## Exercise details:
Your job is to return every line in the data holding the string "position".

Top of Supplied data

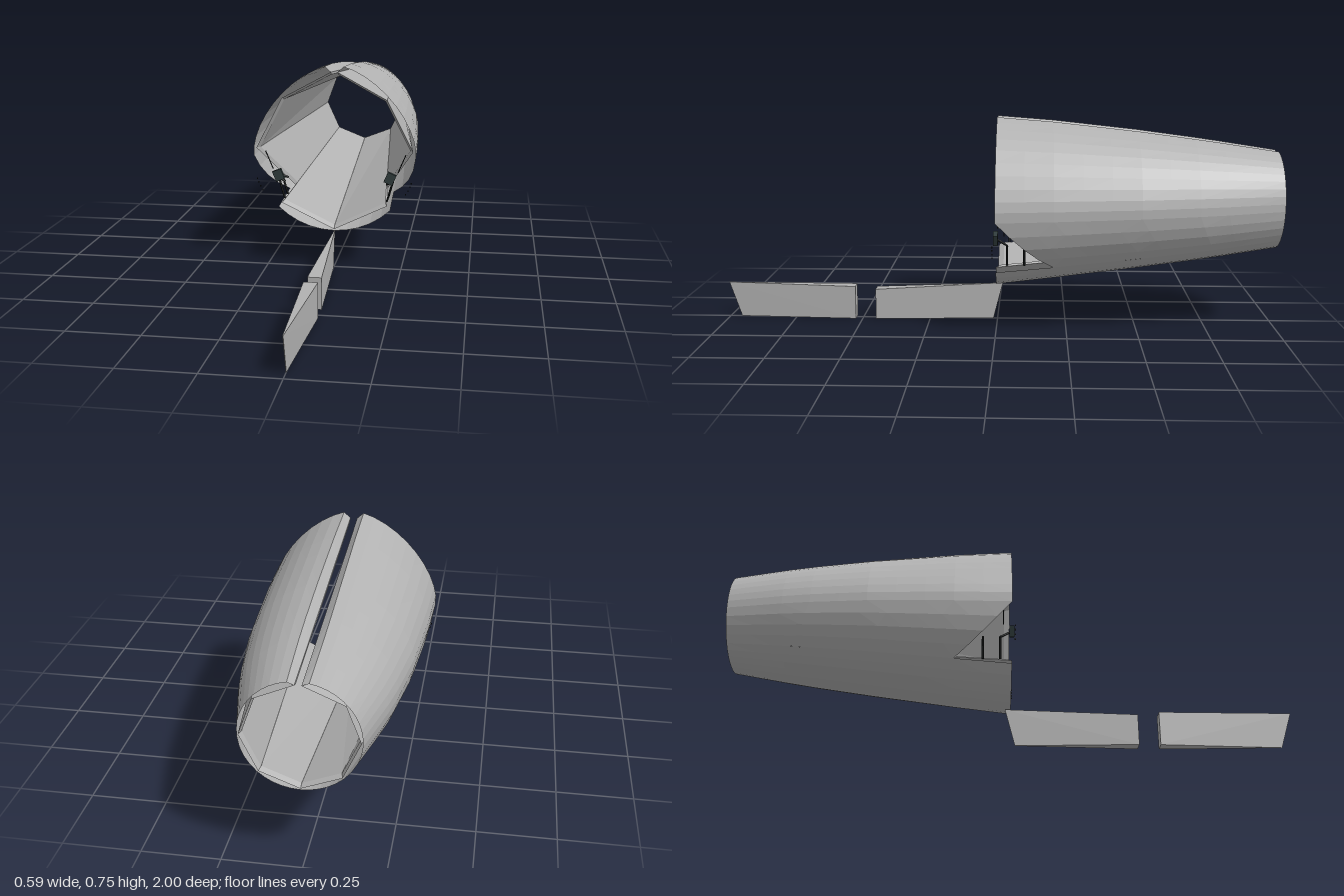
import * as THREE from 'three';

const mat = (name, color, side = THREE.FrontSide) => {
  const m = new THREE.MeshStandardMaterial({ color, side, flatShading: true });
  m.name = name;
  return m;
};

// Hull stations: distance back, half width, top, bottom, upper roundness
const stations = [
  [0, 0.298, 0.756, 0.14, 1.62],
  [0.2, 0.292, 0.74, 0.165, 1.66],
  [0.5, 0.272, 0.706, 0.205, 1.75],
  [0.75, 0.238, 0.672, 0.24, 1.87],
  [1, 0.18, 0.633, 0.28, 2],
];

function station(d) {
  let i = 0;
  while (i < stations.length - 2 && d > stations[i + 1][0]) i++;
  const a = stations[i], b = stations[i + 1];
  const t = (d - a[0]) / (b[0] - a[0]);
  return a.map((v, k) => v + (b[k] - v) * t);
}

// Point on the hull: t runs from 0 at the keel to PI at the roof
function hullPoint(t, d) {
  const [, w, top, bottom, p] = station(d);
  const cy = 0.44 + 0.015 * d;
  const upper = t > Math.PI / 2;
  const e = upper ? 2 / p : 1;
  const x = w * Math.pow(Math.sin(t), e);
  const c = Math.pow(Math.abs(Math.cos(t)), e);
  return new THREE.Vector3(x, upper ? cy + (top - cy) * c : cy - (cy - bottom) * c, -d);
}

// Surface grid from a rule giving a point for (u, v)
function surface(rule, nu, nv) {
  const pos = [], idx = [];
  for (let i = 0; i <= nu; i++) {
    for (let j = 0; j <= nv; j++) pos.push(...rule(i / nu, j / nv).toArray());
  }
  for (let i = 0; i < nu; i++) {
    for (let j = 0; j < nv; j++) {
      const a = i * (nv + 1) + j, b = a + nv + 1;
      idx.push(a, b, b + 1, a, b + 1, a + 1);
    }
  }
  const g = new THREE.BufferGeometry();
  g.setAttribute('position', new THREE.Float32BufferAttribute(pos, 3));
  g.setIndex(idx);
  g.computeVertexNormals();
  return g;
}

// Six-sided block from two matching quads
function block(a, b) {
  const g = new THREE.BufferGeometry();
  const pos = [...a, ...b].flatMap((v) => v.toArray());
  g.setAttribute('position', new THREE.Float32BufferAttribute(pos, 3));
  const idx = [0, 2, 1, 0, 3, 2, 4, 5, 6, 4, 6, 7];
  for (let i = 0; i < 4; i++) {
    const j = (i + 1) % 4;
    idx.push(i, j, j + 4, i, j + 4, i + 4);
  }
  g.setIndex(idx);
  g.computeVertexNormals();
  return g;
}

export function createModel() {
  const model = new THREE.Group();
  model.name = 'hullSection';
  const grey = mat('hullGrey', 0xb2b2b2, THREE.DoubleSide);
  const slate = mat('slate', 0x303c3c);
  const black = mat('black', 0x181c1c);
  const V = (x, y, z) => new THREE.Vector3(x, y, z);
  const add = (parent, name, geo, m) => {
    const mesh = new THREE.Mesh(geo, m);
    mesh.name = name;
    parent.add(mesh);
    return mesh;
  };

  const notchLow = 0.768, notchHigh = 1.49, roofEnd = Math.PI - 0.175;
  // Inner lining corners at the front and rear, keel to roof
  const front = [[0, 0.145], [0.195, 0.24], [0.288, 0.445], [0.192, 0.632], [0.012, 0.73]];
  const rear = [[0, 0.284], [0.122, 0.332], [0.176, 0.45], [0.133, 0.568], [0.01, 0.622]];

  for (const s of [1, -1]) {
    const half = new THREE.Group();
    half.name = s > 0 ? 'leftHalf' : 'rightHalf';
    model.add(half);
    const side = (v) => { v.x *= s; return v; };

    // Outer skin below the side notch
    add(half, 'lowerSkin', surface((u, v) => side(hullPoint(u * notchLow, v)), 5, 10), grey);
    // Outer skin above it, its front edge cut back along the notch
    const cutBack = (t) => 0.2 * Math.max(0, (notchHigh - t) / (notchHigh - notchLow));
    const split = 4, total = 14;
    add(half, 'upperSkin', surface((u, v) => {
      const i = Math.round(u * total);
      const t = i <= split
        ? notchLow + (notchHigh - notchLow) * i / split
        : notchHigh + (roofEnd - notchHigh) * (i - split) / (total - split);
      const d = cutBack(t);
      return side(hullPoint(t, d + (1 - d) * v));
    }, total, 10), grey);

    // Wall of the roof slot, from skin edge to lining
    add(half, 'slotWall', surface((u, v) => {
      const a = hullPoint(roofEnd, v);
      const b = V(0.012 - 0.002 * v, 0.73 - 0.108 * v, -v);
      return side(a.lerp(b, u));
    }, 1, 10), grey);

    // Flat lining panels with bevelled edges
    for (let i = 0; i < 4; i++) {
      const f0 = V(...front[i], 0), f1 = V(...front[i + 1], 0);
      const r0 = V(...rear[i], -1), r1 = V(...rear[i + 1], -1);
      if (i === 1) f0.lerp(r0, 0.2);
      const outer = [f0, f1, r1, r0];
      const mid = V(0, 0, 0);
      outer.forEach((p) => mid.addScaledVector(p, 0.25));
      const inward = V(-mid.x, 0.45 - mid.y, 0).normalize().multiplyScalar(0.008);
      const inner = outer.map((p) => p.clone().lerp(mid, 0.04).add(inward));
      add(half, 'liningPanel', block(outer.map((p) => side(p.clone())), inner.map(side)), grey);
    }

    // Control station in the notch
    const station = new THREE.Group();
    station.name = 'controlStation';
    half.add(station);
    const rod = (name, a, b, r) => {
      side(a); side(b);
      const m = add(station, name, new THREE.CylinderGeometry(r, r, a.distanceTo(b), 6), black);
      m.position.copy(a).add(b).multiplyScalar(0.5);
      m.quaternion.setFromUnitVectors(V(0, 1, 0), b.sub(a).normalize());
    };
    const screen = add(station, 'controlScreen', new THREE.BoxGeometry(0.034, 0.04, 0.016), slate);
    screen.position.set(0.206 * s, 0.345, 0);
    screen.rotation.z = -0.4 * s;
    rod('upperRod', V(0.26, 0.428, -0.03), V(0.232, 0.36, -0.03), 0.002);
    rod('screenArm', V(0.206, 0.345, 0), V(0.21, 0.322, -0.04), 0.004);
    for (const z of [-0.04, -0.1]) {
      rod('upperStrut', V(0.212, 0.322, z), V(0.188, 0.312, z), 0.004);
      rod('lowerStrut', V(0.212, 0.322, z), V(0.191, 0.247, z), 0.004);
    }

    // Row of small studs beside the notch
    for (const [x, y] of [[0.284, 0.331], [0.279, 0.318], [0.272, 0.303], [0.264, 0.289]]) {
      add(half, 'stud', new THREE.BoxGeometry(0.004, 0.005, 0.004), black).position.set(x * s, y, 0.01);
    }
  }

  // Two tapered keel blades, each a wedge with its thin end outward
  const blade = (name, thinTop, thinLow, thick, thickTop) => {
    const w = 0.024;
    const quad = (k) => [
      V(k * 0.001, thinTop[1], thinTop[0]), V(k * 0.001, 0, thinLow),
      V(k * w, 0, thick), V(k * w, thickTop, thick),
    ];
    add(model, name, block(quad(-1), quad(1)), grey);
  };
  blade('rearKeelBlade', [-0.02, 0.136], 0.015, 0.45, 0.112);
  blade('frontKeelBlade', [1, 0.13], 0.957, 0.525, 0.122);

  return model;
}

Bottom of Supplied data

## Solution below:
  g.setAttribute('position', new THREE.Float32BufferAttribute(pos, 3));
  g.setAttribute('position', new THREE.Float32BufferAttribute(pos, 3));
      m.position.copy(a).add(b).multiplyScalar(0.5);
    screen.position.set(0.206 * s, 0.345, 0);
      add(half, 'stud', new THREE.BoxGeometry(0.004, 0.005, 0.004), black).position.set(x * s, y, 0.01);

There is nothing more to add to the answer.